Changes in Day-to-Day Operations
Dental offices struggling with staffing due to the Great Resignation still need to find a way to care for their patients.
“We have no choice but to make do with our current roster of staff. If someone calls out, then everyone just has to pick up the pace to cover for the personnel shortage,” says David Chen, DDS.
Luckily, some practices, such that of Dr. Brian Harris, found some relief to staffing shortages in the form of technology:
“My day-to-day operations have completely changed after my staff resigned. I had to automate booking appointments and customer service by introducing chatbots to the mix. This helped me take some workload off my plate. As a result, I could focus more on my dental practice rather than the itsy bitsy things around the office.”
Patient Care in the Great Resignation
While some practices go on relatively unscathed in terms of patient care despite the Great Resignation, others didn’t fare so well. And patient experience and satisfaction may feel the fallout.
“The wait time that used to be a few days to schedule a certain procedure has gone from days to weeks,” says Dr. Michele Bishop.
The Great Resignation can affect more than just the patient experience. It can also affect patient health.
“For most dental patients, changes to care have impacted the health of patients. The routine patient care was interrupted and increased dental emergencies. Cavities were not being diagnosed or monitored leading to pain and infections. Dental offices are still trying to catch up on patients making it harder to get an appointment with the dentist when in pain,” says Elizabeth Graves, RDH.
Culture Changes in the Dental Office During the Great Resignation
Many employees who left their jobs recently have cited the need for a positive work culture and a healthy work-life balance. People don’t want to work in a stressful environment.
Dental offices that prioritized employee satisfaction before the pandemic have fared well during this phenomenon.

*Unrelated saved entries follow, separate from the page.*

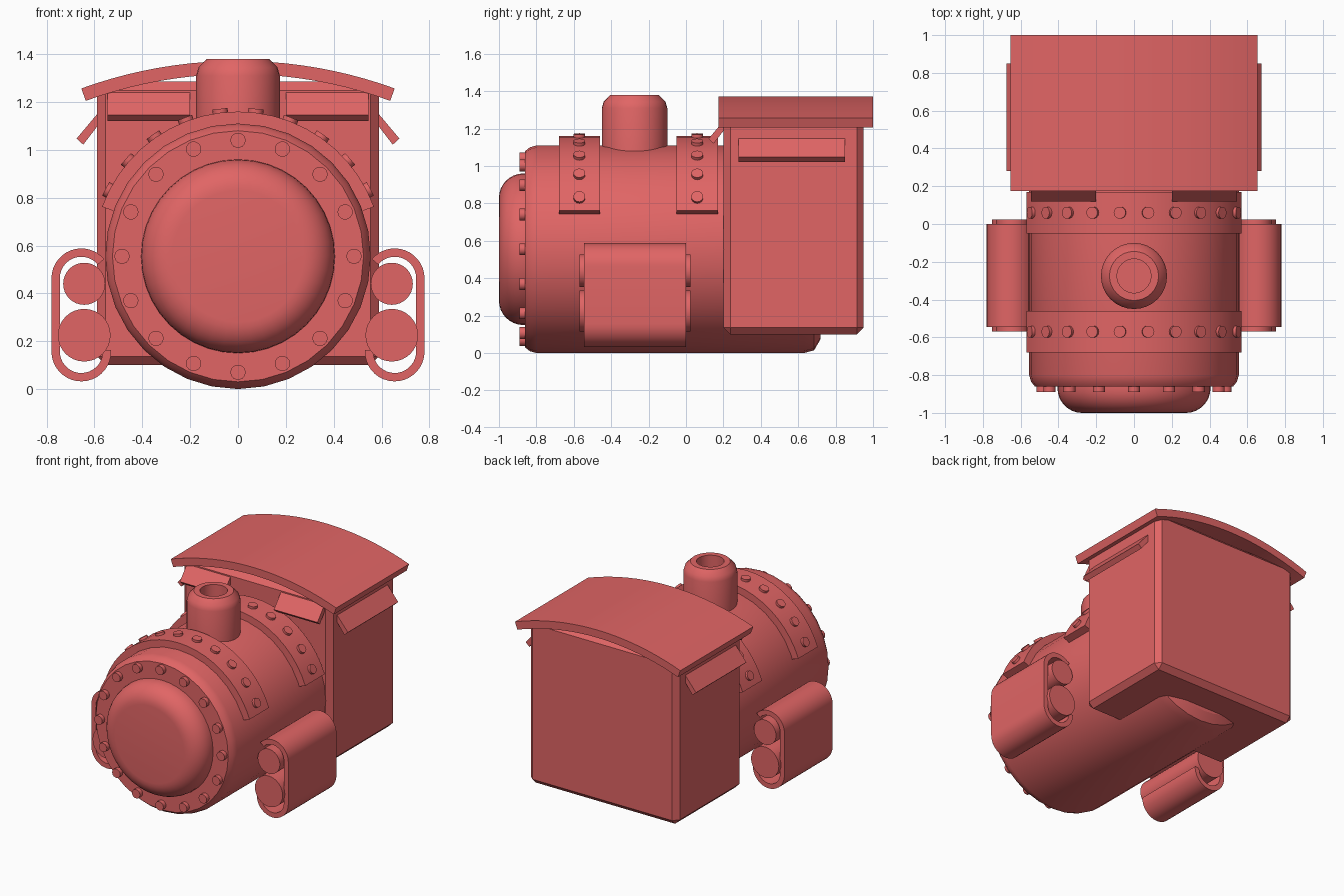
import bpy, bmesh
from math import sin, cos, pi, radians, sqrt
from mathutils import Matrix

if "Cube" in bpy.data.objects:
    bpy.data.objects.remove(bpy.data.objects["Cube"])

red = bpy.data.materials.new("red")
red.diffuse_color = (0.75, 0.13, 0.13, 1)
red.use_nodes = True
red.node_tree.nodes["Principled BSDF"].inputs["Base Color"].default_value = red.diffuse_color
CZ, R = 0.555, 0.555          # boiler axis height and radius


def finish(name, bm, smooth=30):
    bmesh.ops.recalc_face_normals(bm, faces=bm.faces[:])
    me = bpy.data.meshes.new(name)
    bm.to_mesh(me)
    bm.free()
    ob = bpy.data.objects.new(name, me)
    bpy.context.collection.objects.link(ob)
    me.materials.append(red)
    if smooth:
        bpy.ops.object.select_all(action='DESELECT')
        ob.select_set(True)
        bpy.context.view_layer.objects.active = ob
        bpy.ops.object.shade_smooth_by_angle(angle=radians(smooth))
    return ob


def lathe(bm, profile, mat, n=32):
    """Revolve (radius, height) points round local z; both ends are capped."""
    rings = [[bm.verts.new(mat @ Matrix.Translation((r * cos(2 * pi * i / n), r * sin(2 * pi * i / n), h)).translation)
              for i in range(n)] for r, h in profile]
    for a, b in zip(rings, rings[1:]):
        for i in range(n):
            j = (i + 1) % n
            bm.faces.new((a[i], a[j], b[j], b[i]))
    bm.faces.new(rings[0])
    bm.faces.new(rings[-1])


def band(name, outer, inner, y0, y1):
    """Curved sheet between two (x, z) polylines, extruded along y."""
    bm = bmesh.new()
    rows = [[bm.verts.new((p[0], y, p[1])) for y, p in ((y0, o), (y1, o), (y1, i), (y0, i))]
            for o, i in zip(outer, inner)]
    for a, b in zip(rows, rows[1:]):
        for k in range(4):
            m = (k + 1) % 4
            bm.faces.new((a[k], a[m], b[m], b[k]))
    bm.faces.new(rows[0])
    bm.faces.new(rows[-1])
    return finish(name, bm)


def arc(cx, cz, r, a0, a1, n):
    """Points on an arc, angles in degrees from +x towards +z."""
    return [(cx + r * cos(radians(a0 + (a1 - a0) * i / n)),
             cz + r * sin(radians(a0 + (a1 - a0) * i / n))) for i in range(n + 1)]


def along_y(x, z):
    """Local z becomes world +y."""
    return Matrix.Translation((x, 0, z)) @ Matrix.Rotation(-pi / 2, 4, 'X')


# boiler and rounded front door
bm = bmesh.new()
lathe(bm, [(0.525, -0.86), (0.545, -0.835), (R, -0.80), (R, 0.63), (0.54, 0.685), (0.48, 0.72)],
      along_y(0, CZ))
finish("boiler", bm, 25)
bm = bmesh.new()
lathe(bm, [(0.405, -0.84)] + [(r, y) for r, y in arc(0.275, -0.87, 0.13, 0, -90, 8)], along_y(0, CZ), 40)
finish("boiler_door", bm)

# ring of bolts on the boiler front
bm = bmesh.new()
for i in range(16):
    a = i * pi / 8
    lathe(bm, [(0.032, -0.89), (0.032, -0.85)], along_y(0.485 * sin(a), CZ + 0.485 * cos(a)), 14)
finish("front_bolts", bm)

# two straps over the boiler with bolts
for tag, y0, y1 in (("front", -0.68, -0.46), ("rear", -0.05, 0.17)):
    band(tag + "_strap", arc(0, CZ, 0.605, 20, 160, 20), arc(0, CZ, 0.545, 20, 160, 20), y0, y1)
    bm = bmesh.new()
    for i in range(10):
        m = (Matrix.Translation((0, (y0 + y1) / 2, CZ))
             @ Matrix.Rotation(radians(-63 + 14 * i), 4, 'Y'))
        lathe(bm, [(0.032, 0.59), (0.032, 0.621)], m @ Matrix.Identity(4), 14)
    finish(tag + "_strap_bolts", bm)

# chimney with a hollow top
bm = bmesh.new()
lathe(bm, [(0.175, 1.0), (0.175, 1.31), (0.165, 1.345), (0.13, 1.38), (0.09, 1.38), (0.09, 1.22)],
      Matrix.Translation((0, -0.275, 0)))
finish("chimney", bm, 35)

# cab box with chamfered edges
bm = bmesh.new()
bmesh.ops.create_cube(bm, size=1, matrix=Matrix.Translation((0, 0.575, 0.693))
                      @ Matrix.Diagonal((1.18, 0.75, 1.186, 1)))
bmesh.ops.bevel(bm, geom=bm.edges[:], offset=0.037, segments=1, affect='EDGES')
finish("cab", bm, 0)

# arched roof
RR, half = 1.92, 19.95
band("roof", arc(0, 1.372 - RR, RR, 90 - half, 90 + half, 20),
     arc(0, 1.372 - RR, RR - 0.055, 90 - half, 90 + half, 20), 0.175, 1.0)


# sloping window awnings on cab front and sides
def awning(name, place, z, a, b):
    bm = bmesh.new()
    profile = [(-0.02, z + 0.10), (-0.02, z + 0.15), (0.085, z + 0.025), (0.057, z)]
    ends = [[bm.verts.new(place(d, t, h)) for d, h in profile] for t in (a, b)]
    for k in range(4):
        m = (k + 1) % 4
        bm.faces.new((ends[0][k], ends[0][m], ends[1][m], ends[1][k]))
    bm.faces.new(ends[0])
    bm.faces.new(ends[1])
    finish(name, bm, 0)


for s, side in ((1, "right"), (-1, "left")):
    awning(side + "_side_awning", lambda d, t, h: (s * (0.59 + d), t, h), 1.022, 0.28, 0.85)
    awning(side + "_front_awning", lambda d, t, h: (s * t, 0.205 - d, h), 1.12, 0.20, 0.545)

    # curled side cover wrapped round two tanks
    outer = arc(0.655, 0.463, 0.125, 140, 0, 14) + arc(0.655, 0.157, 0.125, 0, -183, 18)
    inner = arc(0.655, 0.463, 0.09, 140, 0, 14) + arc(0.655, 0.157, 0.09, 0, -183, 18)
    band(side + "_tank_cover", [(s * x, z) for x, z in outer], [(s * x, z) for x, z in inner], -0.545, 0.0)
    for tag, z, r in (("upper", 0.44, 0.088), ("lower", 0.225, 0.11)):
        bm = bmesh.new()
        lathe(bm, [(r, -0.57), (r, 0.025)], along_y(s * 0.643, z), 32)
        finish(f"{side}_{tag}_tank", bm)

Meanwhile, some practices that lost staff during the Great Resignation felt a change in culture for the better, such as this one:

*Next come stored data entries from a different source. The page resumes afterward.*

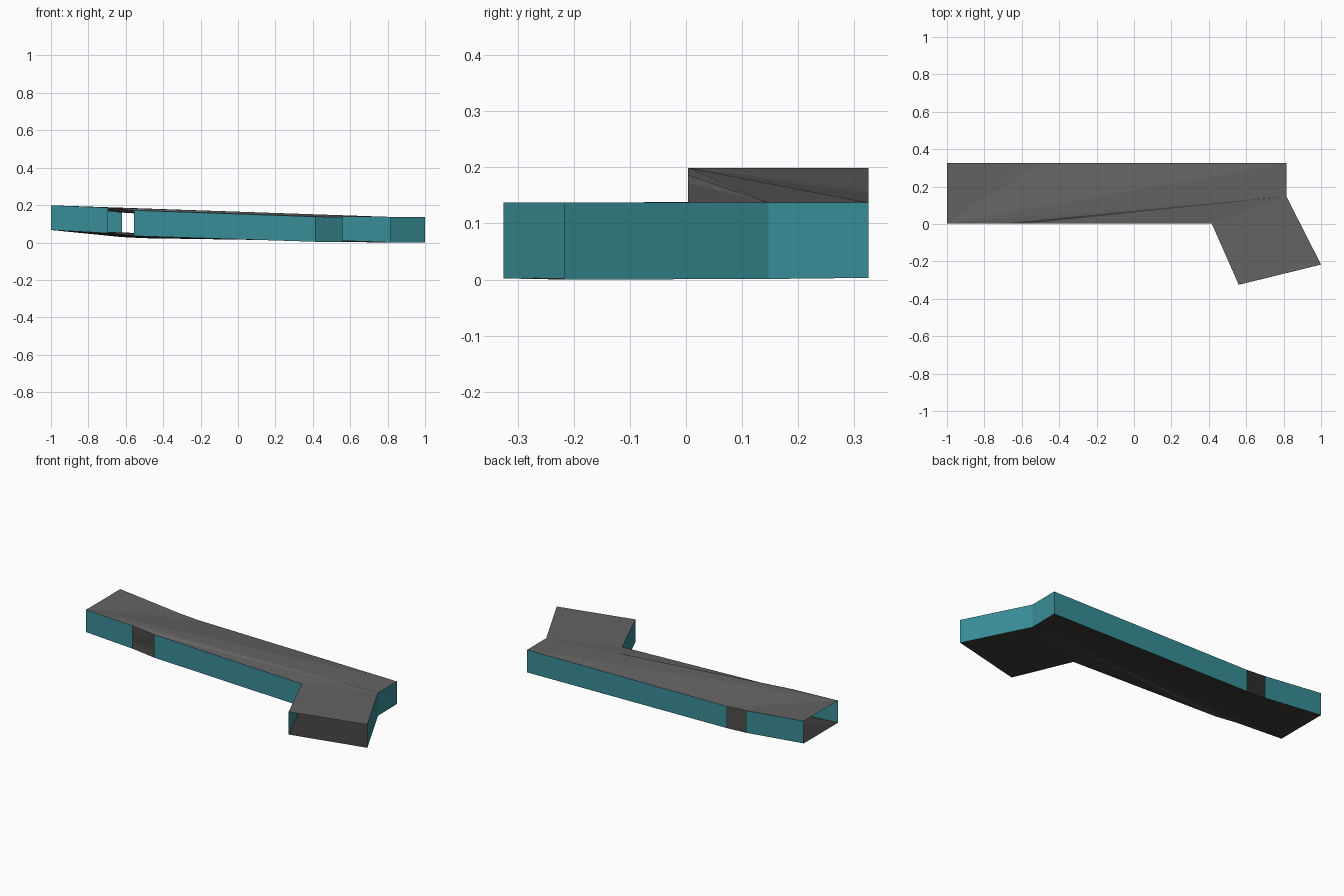
import bpy, bmesh

if "Cube" in bpy.data.objects:
    bpy.data.objects.remove(bpy.data.objects["Cube"])

def material(name, rgb):
    m = bpy.data.materials.new(name)
    m.diffuse_color = (*rgb, 1)
    m.use_nodes = True
    m.node_tree.nodes["Principled BSDF"].inputs["Base Color"].default_value = m.diffuse_color
    return m

teal = material("teal", (0.04, 0.27, 0.31))
grey = material("grey", (0.125, 0.125, 0.125))
dark = material("dark grey", (0.045, 0.042, 0.04))

# Corridor outline: x, y, floor height, ceiling height
P = {
    "F0": (-1.0, 0.004, 0.067, 0.199),    # open left end, front
    "F1": (-0.695, 0.004, 0.05, 0.186),   # front doorway
    "F2": (-0.555, 0.004, 0.035, 0.172),
    "E": (0.415, 0.004, 0.004, 0.138),    # inner bend
    "G": (0.56, -0.325, 0.002, 0.137),    # open front end
    "H": (1.0, -0.217, 0.0, 0.137),
    "R": (0.815, 0.147, 0.001, 0.137),    # outer bend
    "B": (0.815, 0.325, 0.003, 0.137),
    "C": (-0.495, 0.325, 0.023, 0.152),   # back doorway
    "D": (-0.62, 0.325, 0.029, 0.16),
    "A": (-1.0, 0.325, 0.067, 0.199),     # open left end, back
}

def build(name, faces, mat):
    bm = bmesh.new()
    cache = {}
    for face in faces:
        bm.faces.new([cache.setdefault(c, None) or cache.update({c: bm.verts.new(c)}) or cache[c]
                      for c in face])
    me = bpy.data.meshes.new(name)
    bm.to_mesh(me)
    bm.free()
    me.materials.append(mat)
    bpy.context.collection.objects.link(bpy.data.objects.new(name, me))

def at(key, level):
    x, y, *z = P[key]
    return (x, y, z[level])

# Floor and ceiling share one fan-like triangulation
tris = ["A F0 D", "F0 C D", "F0 B C", "F0 R B", "F0 F1 R", "F1 F2 R", "F2 E R", "E H R", "E G H"]
tris = [t.split() for t in tris]
build("ceiling", [[at(k, 1) for k in t] for t in tris], grey)
build("floor", [[at(k, 0) for k in t] for t in tris], dark)

# Walls, leaving the doorways and both ends open
runs = {
    "front_wall_left": ["F0", "F1"],
    "front_wall_right": ["F2", "E", "G"],
    "back_wall_right": ["H", "R", "B", "C"],
    "back_wall_left": ["D", "A"],
}
for name, run in runs.items():
    build(name, [[at(a, 0), at(b, 0), at(b, 1), at(a, 1)] for a, b in zip(run, run[1:])], teal)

“The staff that remained with me felt happier with their jobs. That’s because I revised their salary packages to compensate for the high inflation. As a result, this improved their productivity and job satisfaction,” notes Dr. Brain Harris.
Even some dental offices that haven’t consciously changed their work culture felt some improvement.
“Dental teams have been under immense stress due to the mix of challenges they face in their work, personal, and social lives,” remarks Dr. Greg Grillo, “But we've developed a deeper sense of respect for each other and our patients realizing that no one is immune from the effects of the pandemic.”
What Can Dental Offices Do About the Great Resignation?
While there are a multitude of best practices to follow when you’re running a dental office, dentists highlight two tips that can lower the effects of the Great Resignation.
1. Treat Your Team Like Family
Dr. Michele Bishop takes workplace culture seriously. She says that dentists should "foster the mindset of your team at work is your family. Help them grow and succeed in their job but allow them the independence to innovate new ways to help the practice. Treat them like the stars they are - no dental office can function without a cohesive well cared for team.”
Dr. Greg Grillo adds to that, “There's not a cookie-cutter solution to practice success. But we've proven that core values of respect, courtesy, and empathy carry a lot of weight in stressful times.”
2. Automate Your Processes
Automation in the dental office doesn’t just save you time and money. It also makes the workload of your staff more manageable and can lead to a less stressful work environment, higher productivity, and lower turnover rates.
The experience of Steve Mascarin highlights these points:
“We’ve used technology to make us more efficient and effective. Tasks that can be automated, like confirming appointments, we automate. Creating systems that manage routine tasks automatically frees us up for the most important work we do – taking care of our patients.
Creating a climate and culture that promotes education and training for new tech keeps us fresh and makes us better and the business more profitable.”